At the time of the strike on my boat, whether direct or otherwise, I had just completed the installation of a new dinghy crane with a solid 2.5" aluminum bar standpipe. Wrapped around the standpipe were two cables attached to zinc fish in the water. The cables were both burned off just above the surface of the water, suggesting that it was the surface, and not the depths of the water that the charge was grounding to. Some lightning grounding systems for boats are based on the idea that the discharge is AT the surface of the water, which may be born-out by some of the below-the-waterline grounding plates being blown out anyway. I'm not sure what the heck lightning has a mind to do, but when it gets bad, I drape my two aluminum pike poles over my upper deck rails and extend them to just below the water surface, just in case. Both the mast and the dinghy crane are grounded to the rails.

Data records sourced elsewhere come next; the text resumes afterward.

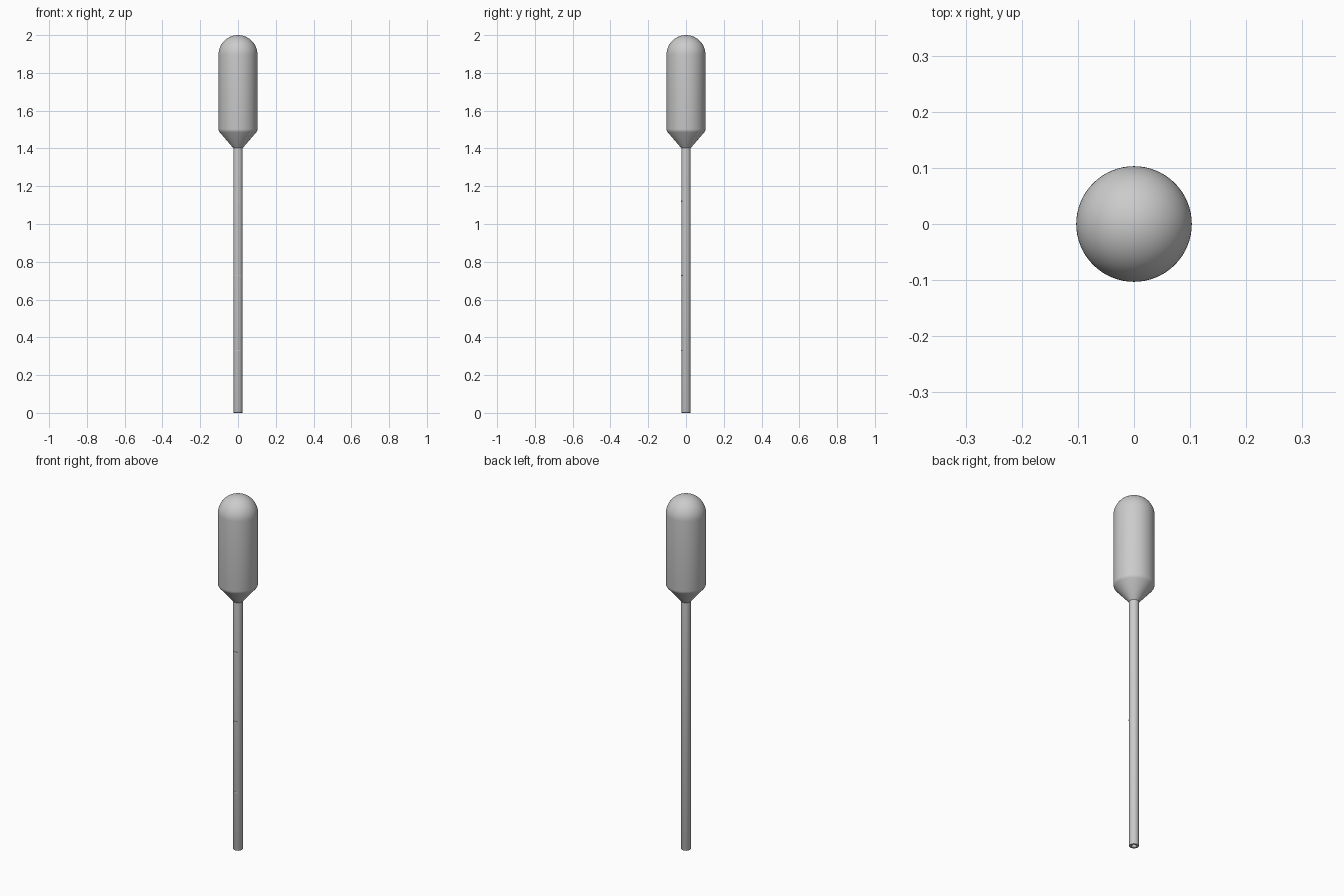
import bpy, bmesh
from math import sin, cos, radians, pi

if "Cube" in bpy.data.objects:
    bpy.data.objects.remove(bpy.data.objects["Cube"])

SEGS = 64


def lathe(name, profile, closed=False):
    """Spin (radius, z) points about z; zero radius points become poles."""
    bm = bmesh.new()
    verts = [bm.verts.new((r, 0, z)) for r, z in profile]
    edges = [bm.edges.new(p) for p in zip(verts, verts[1:])]
    if closed:
        edges.append(bm.edges.new((verts[-1], verts[0])))
    bmesh.ops.spin(bm, geom=verts + edges, cent=(0, 0, 0), axis=(0, 0, 1),
                   angle=2 * pi, steps=SEGS, use_merge=True)
    bmesh.ops.remove_doubles(bm, verts=bm.verts, dist=1e-5)
    return finish(name, bm)


def finish(name, bm):
    bmesh.ops.recalc_face_normals(bm, faces=bm.faces)
    mesh = bpy.data.meshes.new(name)
    bm.to_mesh(mesh)
    bm.free()
    obj = bpy.data.objects.new(name, mesh)
    bpy.context.collection.objects.link(obj)
    bpy.ops.object.select_all(action='DESELECT')
    bpy.context.view_layer.objects.active = obj
    obj.select_set(True)
    bpy.ops.object.shade_smooth_by_angle(angle=radians(35))
    return obj


def arc(r, zc, a0, a1, n):
    """Profile points on a circle centred on the axis."""
    return [(r * cos(radians(a0 + (a1 - a0) * i / n)),
             zc + r * sin(radians(a0 + (a1 - a0) * i / n))) for i in range(n + 1)]


def mark(name, z, half_angle, height=0.007, r0=0.023, r1=0.0272, n=12):
    """Raised curved bar on the front of the stem."""
    bm = bmesh.new()
    rings = []
    for i in range(n + 1):
        a = radians(-90 - half_angle + 2 * half_angle * i / n)
        rings.append([bm.verts.new((r * cos(a), r * sin(a), z + h * height / 2))
                      for r, h in ((r0, -1), (r1, -1), (r1, 1), (r0, 1))])
    for a, b in zip(rings, rings[1:]):
        for k in range(4):
            j = (k + 1) % 4
            bm.faces.new((a[k], a[j], b[j], b[k]))
    bm.faces.new(rings[0])
    bm.faces.new(rings[-1])
    return finish(name, bm)


# squeeze bulb with hollow stem: outer wall down, through the tip, inner wall up
R, TOP = 0.103, 2.0
outer = arc(R, TOP - R, 90, 0, 16)
outer[0] = (0, TOP)
outer += [(R, 1.502), (0.1015, 1.494), (0.097, 1.486), (0.025, 1.402), (0.025, 1.395),
          (0.025, 0.004), (0.0235, 0.001), (0.021, 0.0)]
inner = [(0.015, 0.0), (0.0135, 0.002), (0.0135, 1.405), (0.088, 1.492), (0.092, 1.505)]
inner += arc(0.092, TOP - R, 0, 90, 16)
inner[-1] = (0, TOP - R + 0.092)
lathe("pipette_body", outer + inner)

# graduation marks on the front
for i, (z, half) in enumerate(((0.33, 30), (0.727, 42), (1.12, 30))):
    mark(f"graduation_mark_{i + 1}", z, half)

The systems of the boat seem reliable and predictable. You'll always find something here and there that may or may not be related to the strike, like the one working bilge pump, for example. Before the strike, it wasn't working at all. Go figure.
"I'd rather be happy than dignified".